> THE PROBLEM:
From the line with "tag, [(CX +" to the final line, print the records exactly as they are.

Stored data:
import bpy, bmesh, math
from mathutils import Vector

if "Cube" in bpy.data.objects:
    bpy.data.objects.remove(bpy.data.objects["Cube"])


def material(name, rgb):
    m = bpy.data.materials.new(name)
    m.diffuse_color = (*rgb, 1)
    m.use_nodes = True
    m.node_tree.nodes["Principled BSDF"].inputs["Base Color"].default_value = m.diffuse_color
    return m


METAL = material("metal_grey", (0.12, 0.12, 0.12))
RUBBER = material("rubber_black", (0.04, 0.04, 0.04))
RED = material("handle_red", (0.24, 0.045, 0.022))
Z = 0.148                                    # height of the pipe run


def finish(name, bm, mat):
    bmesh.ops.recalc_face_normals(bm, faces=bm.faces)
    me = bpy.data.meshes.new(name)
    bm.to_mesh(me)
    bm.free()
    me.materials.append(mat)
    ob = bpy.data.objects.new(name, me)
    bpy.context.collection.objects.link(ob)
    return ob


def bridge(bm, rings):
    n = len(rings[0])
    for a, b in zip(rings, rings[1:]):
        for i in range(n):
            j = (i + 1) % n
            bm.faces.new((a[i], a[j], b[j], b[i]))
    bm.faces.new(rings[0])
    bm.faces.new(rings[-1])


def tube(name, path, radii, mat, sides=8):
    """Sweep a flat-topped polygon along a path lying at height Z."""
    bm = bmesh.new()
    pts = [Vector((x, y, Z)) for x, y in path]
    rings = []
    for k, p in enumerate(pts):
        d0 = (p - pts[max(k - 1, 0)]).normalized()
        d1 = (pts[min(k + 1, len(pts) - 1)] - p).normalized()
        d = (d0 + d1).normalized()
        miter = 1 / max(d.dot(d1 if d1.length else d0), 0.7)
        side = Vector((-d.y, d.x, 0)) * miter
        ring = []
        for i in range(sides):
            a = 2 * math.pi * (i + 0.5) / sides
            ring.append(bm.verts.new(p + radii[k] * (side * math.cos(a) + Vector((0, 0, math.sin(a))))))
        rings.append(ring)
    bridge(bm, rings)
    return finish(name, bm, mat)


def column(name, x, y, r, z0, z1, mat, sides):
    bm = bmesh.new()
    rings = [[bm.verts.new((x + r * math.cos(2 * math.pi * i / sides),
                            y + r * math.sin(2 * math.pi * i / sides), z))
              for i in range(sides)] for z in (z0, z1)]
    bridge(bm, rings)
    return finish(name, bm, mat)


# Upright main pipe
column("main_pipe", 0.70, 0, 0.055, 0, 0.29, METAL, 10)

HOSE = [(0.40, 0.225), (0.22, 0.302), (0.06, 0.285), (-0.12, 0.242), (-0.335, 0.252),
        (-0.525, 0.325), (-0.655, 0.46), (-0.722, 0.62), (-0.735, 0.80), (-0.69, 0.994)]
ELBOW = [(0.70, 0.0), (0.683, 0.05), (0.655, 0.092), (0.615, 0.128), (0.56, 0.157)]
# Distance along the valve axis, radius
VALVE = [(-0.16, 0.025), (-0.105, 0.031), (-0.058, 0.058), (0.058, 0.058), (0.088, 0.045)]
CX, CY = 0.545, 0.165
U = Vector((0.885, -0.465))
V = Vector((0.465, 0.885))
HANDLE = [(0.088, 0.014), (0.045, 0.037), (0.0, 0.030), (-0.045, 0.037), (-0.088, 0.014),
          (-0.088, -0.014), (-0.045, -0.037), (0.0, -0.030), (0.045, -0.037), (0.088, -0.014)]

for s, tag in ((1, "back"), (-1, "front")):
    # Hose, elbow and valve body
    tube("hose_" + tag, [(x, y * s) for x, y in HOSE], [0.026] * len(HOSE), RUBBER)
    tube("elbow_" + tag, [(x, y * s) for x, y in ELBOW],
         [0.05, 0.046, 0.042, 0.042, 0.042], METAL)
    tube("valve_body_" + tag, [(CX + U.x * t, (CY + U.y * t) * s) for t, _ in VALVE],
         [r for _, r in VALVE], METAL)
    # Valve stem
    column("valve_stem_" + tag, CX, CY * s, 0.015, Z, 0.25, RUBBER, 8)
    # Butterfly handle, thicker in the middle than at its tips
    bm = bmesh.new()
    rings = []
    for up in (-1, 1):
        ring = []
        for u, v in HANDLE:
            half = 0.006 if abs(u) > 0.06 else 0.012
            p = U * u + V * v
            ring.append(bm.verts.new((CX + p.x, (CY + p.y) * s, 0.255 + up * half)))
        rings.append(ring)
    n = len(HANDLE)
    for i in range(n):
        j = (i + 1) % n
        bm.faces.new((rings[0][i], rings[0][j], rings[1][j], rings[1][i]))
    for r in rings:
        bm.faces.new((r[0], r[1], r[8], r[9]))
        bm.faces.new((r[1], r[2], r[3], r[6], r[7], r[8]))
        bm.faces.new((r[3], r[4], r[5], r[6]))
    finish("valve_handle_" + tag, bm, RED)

> ANSWER TO THE PROBLEM:
    tube("valve_body_" + tag, [(CX + U.x * t, (CY + U.y * t) * s) for t, _ in VALVE],
         [r for _, r in VALVE], METAL)
    # Valve stem
    column("valve_stem_" + tag, CX, CY * s, 0.015, Z, 0.25, RUBBER, 8)
    # Butterfly handle, thicker in the middle than at its tips
    bm = bmesh.new()
    rings = []
    for up in (-1, 1):
        ring = []
        for u, v in HANDLE:
            half = 0.006 if abs(u) > 0.06 else 0.012
            p = U * u + V * v
            ring.append(bm.verts.new((CX + p.x, (CY + p.y) * s, 0.255 + up * half)))
        rings.append(ring)
    n = len(HANDLE)
    for i in range(n):
        j = (i + 1) % n
        bm.faces.new((rings[0][i], rings[0][j], rings[1][j], rings[1][i]))
    for r in rings:
        bm.faces.new((r[0], r[1], r[8], r[9]))
        bm.faces.new((r[1], r[2], r[3], r[6], r[7], r[8]))
        bm.faces.new((r[3], r[4], r[5], r[6]))
    finish("valve_handle_" + tag, bm, RED)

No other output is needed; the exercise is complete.